Also this week, Engel will propose legislation tightening sanctions on Syria unless the president can certify that it ends its support for terrorism, its violation of Iraq oil sanctions, the occupation of Lebanon and the development of weapons of mass destruction.
Reps In Hot Water
It’s no secret that support for Israel is at record levels in Congress these days, with anti-Israel voices hard to find. And two of the small handful of hostile House members are again in hot water.
Last week Rep. James Traficant (D-Ohio) was convicted on 10 counts of fraud, bribery and racketeering. Despite the conviction, Traficant said he will run for re-election this year.
But that could prove difficult. In addition to his conviction and the possibility of up to 63 years in prison, Traficant faces a redistricting plan that has essentially eliminated his district.
He represented himself in the trial, despite the fact that he is not a lawyer. His courtroom antics angered the judge and apparently did nothing to impress the jury.
Traficant, who represents a working-class district in the Youngstown area, has been a persistent and sometimes harsh critic of Israel. The pugnacious lawmaker was also a fierce critic of the Office of Special Investigations, the Justice Department’s Nazi-hunting unit, and its prosecution of John Demjanjuk, the retired Cleveland autoworker accused of being a notorious guard at the Treblinka death camp.
A prominent Jewish Democrat said “it’s probably the end of the road for Traficant — but with this guy, you never know for sure.”
Another lawmaker who has frequently incensed pro-Israel forces is facing a new controversy.
Rep. Cynthia A. McKinney (D-Ga.), speaking on a California radio talk show, expressed the view that the Bush White House knew about the Sept. 11 terror attacks in advance but did nothing to stop them.
“We know there were numerous warnings of the events to come on Sept. 11th. What did this administration know, and when did it know it, about the events of Sept. 11th?” she asked. “Who else knew, and why did they not warn the innocent people of New York who were needlessly murdered?”

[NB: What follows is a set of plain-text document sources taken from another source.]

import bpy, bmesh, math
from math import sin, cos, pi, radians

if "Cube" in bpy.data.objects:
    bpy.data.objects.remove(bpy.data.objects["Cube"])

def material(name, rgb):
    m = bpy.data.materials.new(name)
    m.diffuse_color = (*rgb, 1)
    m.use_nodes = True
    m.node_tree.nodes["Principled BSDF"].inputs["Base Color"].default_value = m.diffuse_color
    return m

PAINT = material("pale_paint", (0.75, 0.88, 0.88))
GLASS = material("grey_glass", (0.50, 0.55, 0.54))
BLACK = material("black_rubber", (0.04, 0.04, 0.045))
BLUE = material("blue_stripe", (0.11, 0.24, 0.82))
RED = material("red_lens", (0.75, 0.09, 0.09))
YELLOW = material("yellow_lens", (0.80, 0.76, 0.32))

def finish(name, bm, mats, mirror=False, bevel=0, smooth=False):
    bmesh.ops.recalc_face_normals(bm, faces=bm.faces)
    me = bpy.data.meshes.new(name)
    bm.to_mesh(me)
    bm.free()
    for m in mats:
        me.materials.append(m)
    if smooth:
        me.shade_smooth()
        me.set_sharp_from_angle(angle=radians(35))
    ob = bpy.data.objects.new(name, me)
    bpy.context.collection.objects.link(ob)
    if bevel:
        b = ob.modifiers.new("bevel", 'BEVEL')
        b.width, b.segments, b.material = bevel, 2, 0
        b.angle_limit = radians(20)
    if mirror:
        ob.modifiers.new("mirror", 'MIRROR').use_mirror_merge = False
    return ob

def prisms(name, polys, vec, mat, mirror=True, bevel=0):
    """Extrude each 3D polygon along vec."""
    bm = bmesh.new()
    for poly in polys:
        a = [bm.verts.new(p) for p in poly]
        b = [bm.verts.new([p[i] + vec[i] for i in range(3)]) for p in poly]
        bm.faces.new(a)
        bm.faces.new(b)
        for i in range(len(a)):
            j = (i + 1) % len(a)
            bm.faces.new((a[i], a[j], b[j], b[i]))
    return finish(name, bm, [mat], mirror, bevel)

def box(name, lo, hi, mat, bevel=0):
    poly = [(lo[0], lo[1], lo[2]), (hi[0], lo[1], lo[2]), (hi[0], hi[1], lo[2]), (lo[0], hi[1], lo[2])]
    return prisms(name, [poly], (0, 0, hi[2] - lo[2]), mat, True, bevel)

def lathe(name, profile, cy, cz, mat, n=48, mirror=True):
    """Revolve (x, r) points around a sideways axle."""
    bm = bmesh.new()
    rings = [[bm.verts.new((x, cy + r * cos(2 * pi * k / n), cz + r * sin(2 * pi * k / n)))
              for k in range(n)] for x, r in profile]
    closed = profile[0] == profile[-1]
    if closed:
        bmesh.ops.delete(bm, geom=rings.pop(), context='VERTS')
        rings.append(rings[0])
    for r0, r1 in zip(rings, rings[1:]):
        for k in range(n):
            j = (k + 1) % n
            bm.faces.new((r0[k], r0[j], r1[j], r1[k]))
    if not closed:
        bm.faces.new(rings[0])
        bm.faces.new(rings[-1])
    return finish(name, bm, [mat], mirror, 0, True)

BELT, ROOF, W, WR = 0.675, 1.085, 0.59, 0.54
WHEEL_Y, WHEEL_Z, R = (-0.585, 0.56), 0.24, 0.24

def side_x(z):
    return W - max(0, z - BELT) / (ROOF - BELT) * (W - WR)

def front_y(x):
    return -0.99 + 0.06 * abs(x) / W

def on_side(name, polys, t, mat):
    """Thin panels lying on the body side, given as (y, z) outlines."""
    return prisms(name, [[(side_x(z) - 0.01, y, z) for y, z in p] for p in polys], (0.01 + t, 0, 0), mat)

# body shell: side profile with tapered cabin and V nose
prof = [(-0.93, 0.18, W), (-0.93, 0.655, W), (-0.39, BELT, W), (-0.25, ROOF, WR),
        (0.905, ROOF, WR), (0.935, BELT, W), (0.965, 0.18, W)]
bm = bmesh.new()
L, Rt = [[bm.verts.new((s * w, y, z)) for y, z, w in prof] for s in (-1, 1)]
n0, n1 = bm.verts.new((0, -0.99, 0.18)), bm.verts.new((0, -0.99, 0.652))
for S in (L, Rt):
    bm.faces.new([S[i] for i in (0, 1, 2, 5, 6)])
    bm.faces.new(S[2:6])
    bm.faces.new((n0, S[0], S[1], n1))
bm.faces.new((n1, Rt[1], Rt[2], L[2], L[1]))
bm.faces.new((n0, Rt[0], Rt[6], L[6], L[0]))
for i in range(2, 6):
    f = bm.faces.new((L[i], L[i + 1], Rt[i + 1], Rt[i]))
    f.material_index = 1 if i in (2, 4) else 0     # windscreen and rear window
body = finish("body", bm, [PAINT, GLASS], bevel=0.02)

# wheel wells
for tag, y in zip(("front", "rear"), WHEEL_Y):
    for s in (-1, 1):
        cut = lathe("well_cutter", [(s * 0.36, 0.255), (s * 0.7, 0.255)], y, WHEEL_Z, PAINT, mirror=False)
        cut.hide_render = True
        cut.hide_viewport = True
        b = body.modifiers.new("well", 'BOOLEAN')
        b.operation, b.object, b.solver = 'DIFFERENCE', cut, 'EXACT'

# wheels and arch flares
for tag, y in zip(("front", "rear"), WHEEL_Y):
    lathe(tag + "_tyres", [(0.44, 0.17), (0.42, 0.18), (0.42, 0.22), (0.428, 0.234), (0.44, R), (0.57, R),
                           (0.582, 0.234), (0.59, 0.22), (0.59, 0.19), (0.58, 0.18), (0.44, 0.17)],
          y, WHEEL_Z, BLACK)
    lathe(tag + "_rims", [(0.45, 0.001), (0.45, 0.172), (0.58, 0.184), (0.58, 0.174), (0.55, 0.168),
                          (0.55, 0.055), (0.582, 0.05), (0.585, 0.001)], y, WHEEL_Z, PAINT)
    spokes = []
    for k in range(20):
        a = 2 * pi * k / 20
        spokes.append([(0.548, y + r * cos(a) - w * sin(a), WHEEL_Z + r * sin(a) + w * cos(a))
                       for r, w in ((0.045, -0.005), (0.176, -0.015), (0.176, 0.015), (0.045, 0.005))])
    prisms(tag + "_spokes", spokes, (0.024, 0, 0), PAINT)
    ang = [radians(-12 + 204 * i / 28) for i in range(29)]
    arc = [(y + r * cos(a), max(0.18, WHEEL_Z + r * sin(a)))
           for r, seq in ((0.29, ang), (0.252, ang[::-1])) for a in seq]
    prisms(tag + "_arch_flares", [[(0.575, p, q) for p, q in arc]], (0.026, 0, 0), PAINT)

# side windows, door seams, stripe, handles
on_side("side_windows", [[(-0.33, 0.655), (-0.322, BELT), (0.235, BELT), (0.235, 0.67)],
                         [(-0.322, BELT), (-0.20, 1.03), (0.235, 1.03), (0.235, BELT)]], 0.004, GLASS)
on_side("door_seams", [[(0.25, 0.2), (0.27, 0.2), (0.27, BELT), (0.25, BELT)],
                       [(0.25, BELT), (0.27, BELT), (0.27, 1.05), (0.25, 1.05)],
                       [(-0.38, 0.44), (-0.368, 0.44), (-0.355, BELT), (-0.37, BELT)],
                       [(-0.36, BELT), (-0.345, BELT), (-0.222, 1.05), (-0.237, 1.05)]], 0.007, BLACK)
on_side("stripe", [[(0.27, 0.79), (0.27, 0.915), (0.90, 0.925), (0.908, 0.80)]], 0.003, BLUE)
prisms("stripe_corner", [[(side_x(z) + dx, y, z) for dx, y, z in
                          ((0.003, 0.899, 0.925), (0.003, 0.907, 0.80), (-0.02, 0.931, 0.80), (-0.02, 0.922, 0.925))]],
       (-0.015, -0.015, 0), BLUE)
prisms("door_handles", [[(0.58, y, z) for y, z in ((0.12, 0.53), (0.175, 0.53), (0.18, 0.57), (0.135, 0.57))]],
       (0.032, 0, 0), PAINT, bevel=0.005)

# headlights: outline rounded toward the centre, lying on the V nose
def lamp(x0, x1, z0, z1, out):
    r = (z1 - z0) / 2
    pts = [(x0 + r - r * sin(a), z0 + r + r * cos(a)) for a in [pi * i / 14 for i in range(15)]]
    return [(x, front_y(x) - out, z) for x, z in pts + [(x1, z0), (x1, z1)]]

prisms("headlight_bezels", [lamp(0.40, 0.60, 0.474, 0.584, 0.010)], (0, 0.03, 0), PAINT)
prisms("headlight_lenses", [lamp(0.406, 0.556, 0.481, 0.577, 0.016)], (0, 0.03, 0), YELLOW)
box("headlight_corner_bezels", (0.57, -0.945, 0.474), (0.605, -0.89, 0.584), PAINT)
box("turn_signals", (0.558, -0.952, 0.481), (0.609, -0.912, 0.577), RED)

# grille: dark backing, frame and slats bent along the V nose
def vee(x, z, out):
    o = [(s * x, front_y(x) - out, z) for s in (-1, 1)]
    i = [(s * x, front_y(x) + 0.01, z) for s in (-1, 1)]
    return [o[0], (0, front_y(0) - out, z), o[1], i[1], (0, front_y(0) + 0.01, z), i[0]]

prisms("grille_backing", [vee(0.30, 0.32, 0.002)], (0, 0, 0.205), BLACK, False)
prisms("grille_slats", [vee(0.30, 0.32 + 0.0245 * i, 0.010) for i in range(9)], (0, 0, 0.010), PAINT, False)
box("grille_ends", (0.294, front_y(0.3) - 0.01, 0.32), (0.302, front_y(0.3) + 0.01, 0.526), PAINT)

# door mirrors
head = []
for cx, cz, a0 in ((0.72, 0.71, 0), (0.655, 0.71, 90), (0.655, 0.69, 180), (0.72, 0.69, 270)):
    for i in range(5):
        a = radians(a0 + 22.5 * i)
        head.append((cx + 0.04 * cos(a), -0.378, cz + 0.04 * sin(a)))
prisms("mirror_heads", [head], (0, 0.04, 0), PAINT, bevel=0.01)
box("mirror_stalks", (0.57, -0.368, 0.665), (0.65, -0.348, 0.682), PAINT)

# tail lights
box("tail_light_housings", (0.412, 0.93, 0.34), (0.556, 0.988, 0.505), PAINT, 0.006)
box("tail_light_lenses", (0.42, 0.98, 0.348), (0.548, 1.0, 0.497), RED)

Last week Democratic leaders were busy distancing themselves from the controversial, unpredictable McKinney. After last year’s terror attacks, McKinney apologized to a Saudi prince whose $10 million donation to help victims of the attacks was spurned by New York Mayor Rudolph Giuliani. The prince had suggested U.S. policy was in part to blame for the terror attacks.
In a fund-raising letter last year, McKinney bragged of her “perfect scorecard” in ratings by a vehemently anti-Israel publication, the Washington Report on Middle East Affairs. n